Content starts

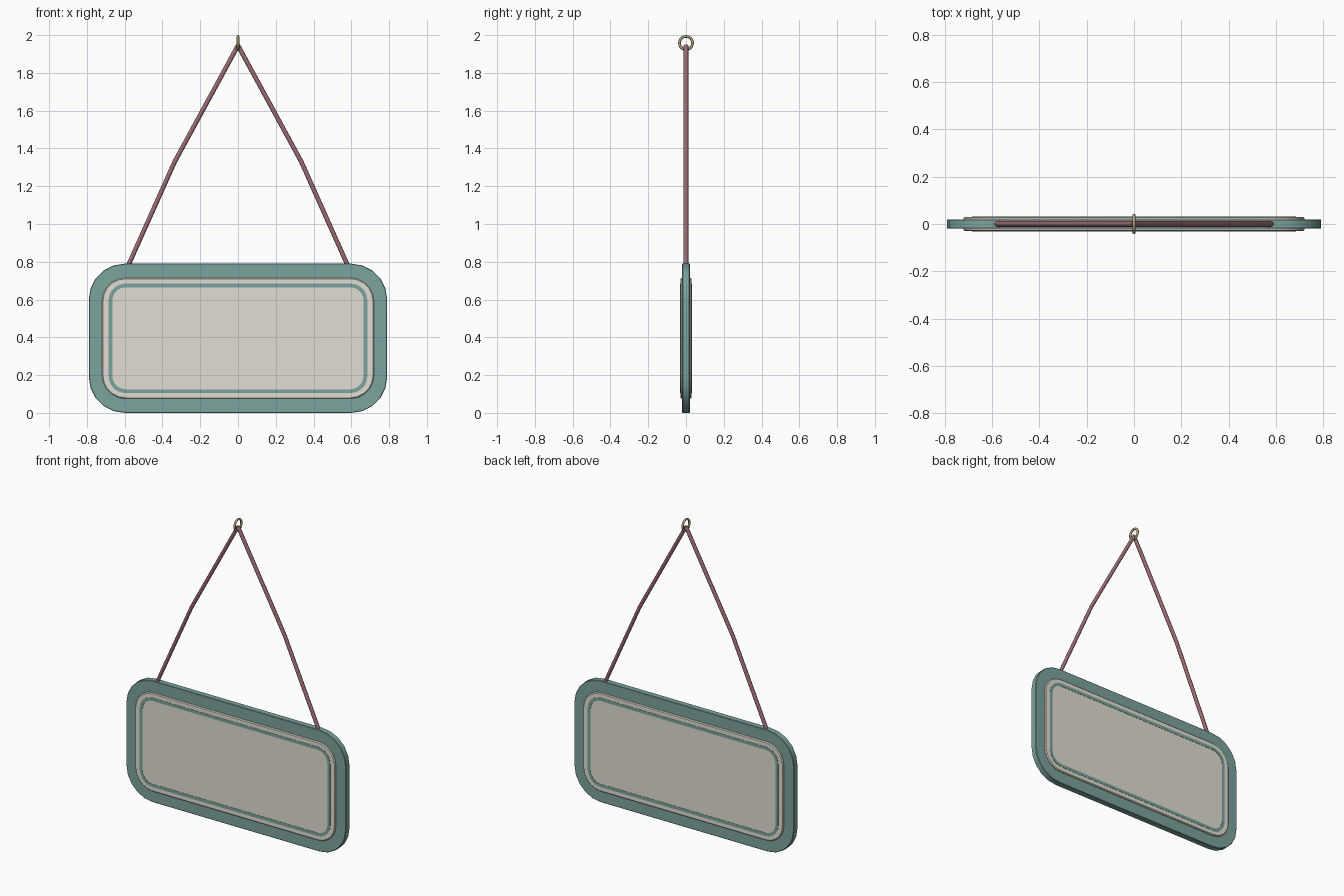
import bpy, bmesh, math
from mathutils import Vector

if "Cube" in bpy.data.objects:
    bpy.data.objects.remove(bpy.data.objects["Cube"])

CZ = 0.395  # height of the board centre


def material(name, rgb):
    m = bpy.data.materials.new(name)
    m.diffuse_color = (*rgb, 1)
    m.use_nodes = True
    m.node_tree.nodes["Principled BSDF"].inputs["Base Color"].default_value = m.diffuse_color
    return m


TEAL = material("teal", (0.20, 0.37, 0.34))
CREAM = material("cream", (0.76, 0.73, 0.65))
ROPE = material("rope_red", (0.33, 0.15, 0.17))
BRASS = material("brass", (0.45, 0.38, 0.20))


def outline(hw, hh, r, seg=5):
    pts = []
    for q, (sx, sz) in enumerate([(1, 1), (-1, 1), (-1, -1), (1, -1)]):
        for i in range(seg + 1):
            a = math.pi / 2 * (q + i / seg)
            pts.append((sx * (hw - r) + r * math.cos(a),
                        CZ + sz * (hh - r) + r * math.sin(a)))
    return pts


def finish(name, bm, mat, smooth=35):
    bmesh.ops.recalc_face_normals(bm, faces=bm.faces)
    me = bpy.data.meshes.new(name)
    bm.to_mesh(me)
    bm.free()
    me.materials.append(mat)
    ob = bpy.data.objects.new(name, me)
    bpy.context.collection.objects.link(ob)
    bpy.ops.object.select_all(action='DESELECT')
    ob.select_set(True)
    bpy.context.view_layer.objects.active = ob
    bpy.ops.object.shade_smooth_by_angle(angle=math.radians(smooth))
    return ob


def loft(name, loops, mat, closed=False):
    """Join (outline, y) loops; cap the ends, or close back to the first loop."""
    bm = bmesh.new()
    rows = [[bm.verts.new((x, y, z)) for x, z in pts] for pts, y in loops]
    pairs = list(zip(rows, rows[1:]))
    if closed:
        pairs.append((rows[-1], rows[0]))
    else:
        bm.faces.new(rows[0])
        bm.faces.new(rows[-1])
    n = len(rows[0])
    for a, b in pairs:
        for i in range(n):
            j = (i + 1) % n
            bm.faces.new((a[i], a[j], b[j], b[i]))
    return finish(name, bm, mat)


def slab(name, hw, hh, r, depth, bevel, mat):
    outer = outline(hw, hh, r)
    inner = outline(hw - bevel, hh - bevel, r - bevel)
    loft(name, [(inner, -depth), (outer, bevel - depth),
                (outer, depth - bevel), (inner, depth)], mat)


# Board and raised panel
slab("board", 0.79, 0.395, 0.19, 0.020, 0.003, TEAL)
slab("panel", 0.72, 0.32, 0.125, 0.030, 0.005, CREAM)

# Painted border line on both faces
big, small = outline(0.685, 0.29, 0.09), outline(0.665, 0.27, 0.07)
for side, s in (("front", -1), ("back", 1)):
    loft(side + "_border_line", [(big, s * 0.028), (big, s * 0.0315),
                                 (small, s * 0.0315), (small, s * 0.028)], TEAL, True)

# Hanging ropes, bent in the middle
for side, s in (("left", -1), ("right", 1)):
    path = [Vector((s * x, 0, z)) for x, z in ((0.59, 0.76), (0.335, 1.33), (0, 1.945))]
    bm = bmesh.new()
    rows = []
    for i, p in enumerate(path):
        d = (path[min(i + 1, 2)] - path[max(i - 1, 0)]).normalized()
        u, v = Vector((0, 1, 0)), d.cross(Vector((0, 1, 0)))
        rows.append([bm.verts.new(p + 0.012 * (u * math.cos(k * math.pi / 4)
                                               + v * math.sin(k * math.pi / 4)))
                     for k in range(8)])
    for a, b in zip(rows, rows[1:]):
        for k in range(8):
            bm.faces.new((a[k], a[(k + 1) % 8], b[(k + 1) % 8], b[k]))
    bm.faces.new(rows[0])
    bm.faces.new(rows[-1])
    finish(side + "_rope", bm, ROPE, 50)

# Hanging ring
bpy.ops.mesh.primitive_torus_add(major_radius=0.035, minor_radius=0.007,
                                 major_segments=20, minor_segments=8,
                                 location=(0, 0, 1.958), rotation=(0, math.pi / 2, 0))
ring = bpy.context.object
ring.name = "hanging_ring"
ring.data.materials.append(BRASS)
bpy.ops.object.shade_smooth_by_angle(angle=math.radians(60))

Content ends
Content starts

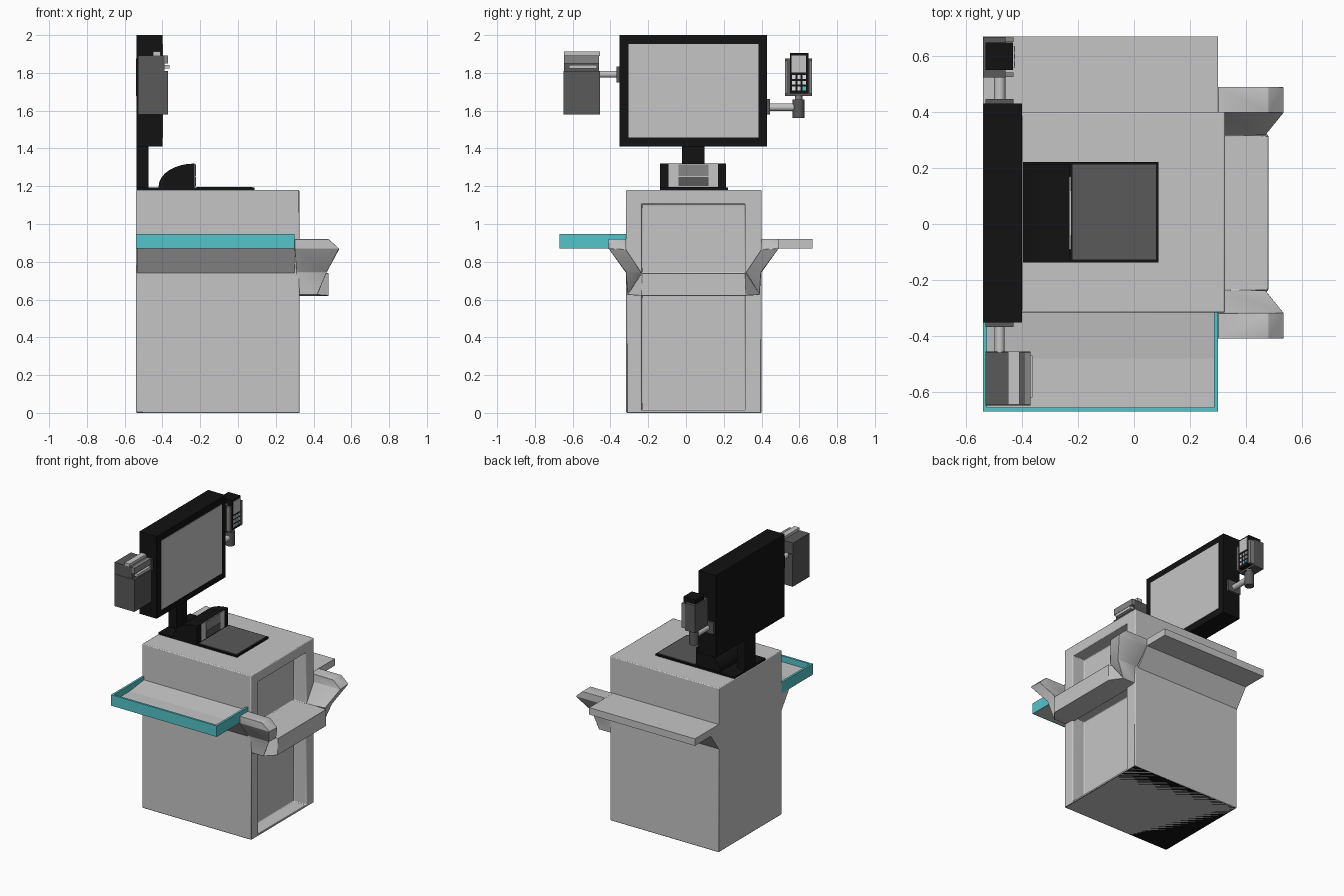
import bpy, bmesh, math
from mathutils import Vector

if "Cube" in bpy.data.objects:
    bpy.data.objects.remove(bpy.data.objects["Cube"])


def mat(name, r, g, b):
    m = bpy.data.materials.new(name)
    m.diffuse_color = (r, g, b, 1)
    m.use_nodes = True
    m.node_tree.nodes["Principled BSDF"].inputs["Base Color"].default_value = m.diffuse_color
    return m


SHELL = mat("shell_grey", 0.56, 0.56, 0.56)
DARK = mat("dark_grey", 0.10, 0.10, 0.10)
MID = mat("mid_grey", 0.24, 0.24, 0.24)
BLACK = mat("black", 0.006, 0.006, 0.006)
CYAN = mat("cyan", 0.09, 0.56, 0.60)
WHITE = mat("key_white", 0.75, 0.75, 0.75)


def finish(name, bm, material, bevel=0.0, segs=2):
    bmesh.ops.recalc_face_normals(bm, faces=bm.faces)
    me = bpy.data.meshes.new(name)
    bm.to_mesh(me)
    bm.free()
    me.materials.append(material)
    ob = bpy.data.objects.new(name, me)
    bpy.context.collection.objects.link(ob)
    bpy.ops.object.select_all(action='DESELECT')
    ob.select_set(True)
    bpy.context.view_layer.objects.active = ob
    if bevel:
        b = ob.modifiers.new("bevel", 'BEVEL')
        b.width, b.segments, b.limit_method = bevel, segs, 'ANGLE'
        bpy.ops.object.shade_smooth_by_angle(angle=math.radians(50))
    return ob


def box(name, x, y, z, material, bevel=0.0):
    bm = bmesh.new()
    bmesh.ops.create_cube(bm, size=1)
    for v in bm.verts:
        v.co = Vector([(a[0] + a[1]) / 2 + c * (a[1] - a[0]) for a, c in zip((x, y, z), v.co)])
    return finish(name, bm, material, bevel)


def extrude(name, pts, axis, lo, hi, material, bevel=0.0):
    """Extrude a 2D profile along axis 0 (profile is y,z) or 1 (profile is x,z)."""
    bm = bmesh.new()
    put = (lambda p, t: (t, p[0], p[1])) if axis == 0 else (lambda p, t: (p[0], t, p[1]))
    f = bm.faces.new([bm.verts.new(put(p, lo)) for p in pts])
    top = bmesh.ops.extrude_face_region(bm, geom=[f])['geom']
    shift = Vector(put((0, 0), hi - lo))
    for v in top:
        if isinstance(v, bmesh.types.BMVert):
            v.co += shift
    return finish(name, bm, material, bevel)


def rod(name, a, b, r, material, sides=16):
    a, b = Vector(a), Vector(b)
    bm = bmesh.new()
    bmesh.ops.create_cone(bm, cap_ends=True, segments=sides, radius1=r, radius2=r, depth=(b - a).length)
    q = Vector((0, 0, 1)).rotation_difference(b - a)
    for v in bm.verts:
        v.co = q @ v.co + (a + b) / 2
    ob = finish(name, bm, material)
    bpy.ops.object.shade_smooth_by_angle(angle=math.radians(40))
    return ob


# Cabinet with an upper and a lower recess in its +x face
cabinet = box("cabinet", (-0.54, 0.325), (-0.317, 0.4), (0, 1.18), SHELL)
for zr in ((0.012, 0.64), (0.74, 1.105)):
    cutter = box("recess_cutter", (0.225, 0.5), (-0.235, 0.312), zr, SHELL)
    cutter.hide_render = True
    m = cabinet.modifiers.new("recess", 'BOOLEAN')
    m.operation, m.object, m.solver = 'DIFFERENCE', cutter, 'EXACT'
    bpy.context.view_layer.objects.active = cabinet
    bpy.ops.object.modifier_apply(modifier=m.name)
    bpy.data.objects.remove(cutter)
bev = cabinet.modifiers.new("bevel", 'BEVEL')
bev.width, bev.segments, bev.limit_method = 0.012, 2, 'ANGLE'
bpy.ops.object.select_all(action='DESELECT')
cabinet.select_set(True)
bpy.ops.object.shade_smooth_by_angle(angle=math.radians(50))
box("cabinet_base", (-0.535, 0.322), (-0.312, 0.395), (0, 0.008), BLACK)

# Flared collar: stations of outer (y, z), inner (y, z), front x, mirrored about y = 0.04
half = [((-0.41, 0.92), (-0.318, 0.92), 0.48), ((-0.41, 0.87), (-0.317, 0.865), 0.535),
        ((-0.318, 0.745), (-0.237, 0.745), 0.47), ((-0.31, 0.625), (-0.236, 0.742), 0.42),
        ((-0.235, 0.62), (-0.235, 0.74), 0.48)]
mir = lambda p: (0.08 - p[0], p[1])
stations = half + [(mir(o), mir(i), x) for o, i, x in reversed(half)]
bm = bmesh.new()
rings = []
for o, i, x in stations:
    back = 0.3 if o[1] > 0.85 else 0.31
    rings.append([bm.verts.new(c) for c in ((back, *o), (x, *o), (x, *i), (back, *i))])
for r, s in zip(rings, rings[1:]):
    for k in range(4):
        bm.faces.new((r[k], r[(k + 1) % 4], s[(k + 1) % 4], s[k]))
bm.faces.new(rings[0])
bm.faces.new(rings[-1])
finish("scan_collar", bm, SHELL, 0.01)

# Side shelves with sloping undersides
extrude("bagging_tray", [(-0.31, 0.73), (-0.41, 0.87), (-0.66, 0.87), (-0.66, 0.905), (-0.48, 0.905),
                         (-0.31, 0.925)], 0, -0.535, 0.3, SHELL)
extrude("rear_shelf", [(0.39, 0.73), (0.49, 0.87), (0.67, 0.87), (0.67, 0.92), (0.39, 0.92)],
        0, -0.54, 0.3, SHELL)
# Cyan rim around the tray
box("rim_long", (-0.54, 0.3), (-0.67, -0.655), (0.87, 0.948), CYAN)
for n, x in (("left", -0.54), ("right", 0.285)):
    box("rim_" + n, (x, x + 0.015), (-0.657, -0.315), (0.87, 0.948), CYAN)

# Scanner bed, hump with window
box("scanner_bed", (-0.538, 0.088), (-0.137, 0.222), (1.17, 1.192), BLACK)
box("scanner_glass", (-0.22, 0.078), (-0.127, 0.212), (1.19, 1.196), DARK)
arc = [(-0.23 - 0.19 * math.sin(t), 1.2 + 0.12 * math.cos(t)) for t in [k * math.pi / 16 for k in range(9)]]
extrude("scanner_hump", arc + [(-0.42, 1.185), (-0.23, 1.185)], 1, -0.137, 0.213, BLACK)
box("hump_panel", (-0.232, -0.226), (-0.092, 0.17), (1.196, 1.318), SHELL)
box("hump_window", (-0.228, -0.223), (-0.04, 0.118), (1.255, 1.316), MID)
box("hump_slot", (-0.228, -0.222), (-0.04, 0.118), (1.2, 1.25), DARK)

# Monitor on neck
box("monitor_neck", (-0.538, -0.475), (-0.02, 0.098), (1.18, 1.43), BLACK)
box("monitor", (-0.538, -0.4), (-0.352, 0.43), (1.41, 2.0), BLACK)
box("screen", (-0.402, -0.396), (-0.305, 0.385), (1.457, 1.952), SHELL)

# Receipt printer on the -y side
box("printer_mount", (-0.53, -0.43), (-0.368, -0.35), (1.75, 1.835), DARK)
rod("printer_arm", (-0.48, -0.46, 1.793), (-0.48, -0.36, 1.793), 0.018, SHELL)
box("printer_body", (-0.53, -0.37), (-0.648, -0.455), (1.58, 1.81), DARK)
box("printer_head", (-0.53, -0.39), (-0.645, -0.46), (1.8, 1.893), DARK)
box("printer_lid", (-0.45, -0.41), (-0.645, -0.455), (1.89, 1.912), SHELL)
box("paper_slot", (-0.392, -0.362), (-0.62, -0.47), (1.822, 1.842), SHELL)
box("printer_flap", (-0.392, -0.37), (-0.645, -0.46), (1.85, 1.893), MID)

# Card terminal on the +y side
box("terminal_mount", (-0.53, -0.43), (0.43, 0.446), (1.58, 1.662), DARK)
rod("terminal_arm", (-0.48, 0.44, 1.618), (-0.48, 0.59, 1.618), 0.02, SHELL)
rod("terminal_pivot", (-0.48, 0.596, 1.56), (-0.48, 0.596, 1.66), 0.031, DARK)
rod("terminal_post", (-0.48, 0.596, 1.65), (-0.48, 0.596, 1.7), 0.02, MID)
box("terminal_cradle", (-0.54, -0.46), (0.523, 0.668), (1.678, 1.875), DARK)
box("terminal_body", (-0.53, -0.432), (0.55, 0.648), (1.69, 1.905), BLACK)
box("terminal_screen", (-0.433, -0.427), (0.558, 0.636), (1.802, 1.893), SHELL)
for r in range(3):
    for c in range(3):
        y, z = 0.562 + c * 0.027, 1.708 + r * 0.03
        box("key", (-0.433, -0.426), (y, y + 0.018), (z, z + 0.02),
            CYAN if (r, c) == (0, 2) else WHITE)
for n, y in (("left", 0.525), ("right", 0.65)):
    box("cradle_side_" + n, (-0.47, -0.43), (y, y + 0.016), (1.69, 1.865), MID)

Content ends

In the listing above, the lines from the one containing "me.materials.append(mat)" through the one containing "math.pi / 4)))" must be set down exactly, with no other lines.

• **ANSWER TO THE PROBLEM**:
    me.materials.append(mat)
    ob = bpy.data.objects.new(name, me)
    bpy.context.collection.objects.link(ob)
    bpy.ops.object.select_all(action='DESELECT')
    ob.select_set(True)
    bpy.context.view_layer.objects.active = ob
    bpy.ops.object.shade_smooth_by_angle(angle=math.radians(smooth))
    return ob


def loft(name, loops, mat, closed=False):
    """Join (outline, y) loops; cap the ends, or close back to the first loop."""
    bm = bmesh.new()
    rows = [[bm.verts.new((x, y, z)) for x, z in pts] for pts, y in loops]
    pairs = list(zip(rows, rows[1:]))
    if closed:
        pairs.append((rows[-1], rows[0]))
    else:
        bm.faces.new(rows[0])
        bm.faces.new(rows[-1])
    n = len(rows[0])
    for a, b in pairs:
        for i in range(n):
            j = (i + 1) % n
            bm.faces.new((a[i], a[j], b[j], b[i]))
    return finish(name, bm, mat)


def slab(name, hw, hh, r, depth, bevel, mat):
    outer = outline(hw, hh, r)
    inner = outline(hw - bevel, hh - bevel, r - bevel)
    loft(name, [(inner, -depth), (outer, bevel - depth),
                (outer, depth - bevel), (inner, depth)], mat)


# Board and raised panel
slab("board", 0.79, 0.395, 0.19, 0.020, 0.003, TEAL)
slab("panel", 0.72, 0.32, 0.125, 0.030, 0.005, CREAM)

# Painted border line on both faces
big, small = outline(0.685, 0.29, 0.09), outline(0.665, 0.27, 0.07)
for side, s in (("front", -1), ("back", 1)):
    loft(side + "_border_line", [(big, s * 0.028), (big, s * 0.0315),
                                 (small, s * 0.0315), (small, s * 0.028)], TEAL, True)

# Hanging ropes, bent in the middle
for side, s in (("left", -1), ("right", 1)):
    path = [Vector((s * x, 0, z)) for x, z in ((0.59, 0.76), (0.335, 1.33), (0, 1.945))]
    bm = bmesh.new()
    rows = []
    for i, p in enumerate(path):
        d = (path[min(i + 1, 2)] - path[max(i - 1, 0)]).normalized()
        u, v = Vector((0, 1, 0)), d.cross(Vector((0, 1, 0)))
        rows.append([bm.verts.new(p + 0.012 * (u * math.cos(k * math.pi / 4)
                                               + v * math.sin(k * math.pi / 4)))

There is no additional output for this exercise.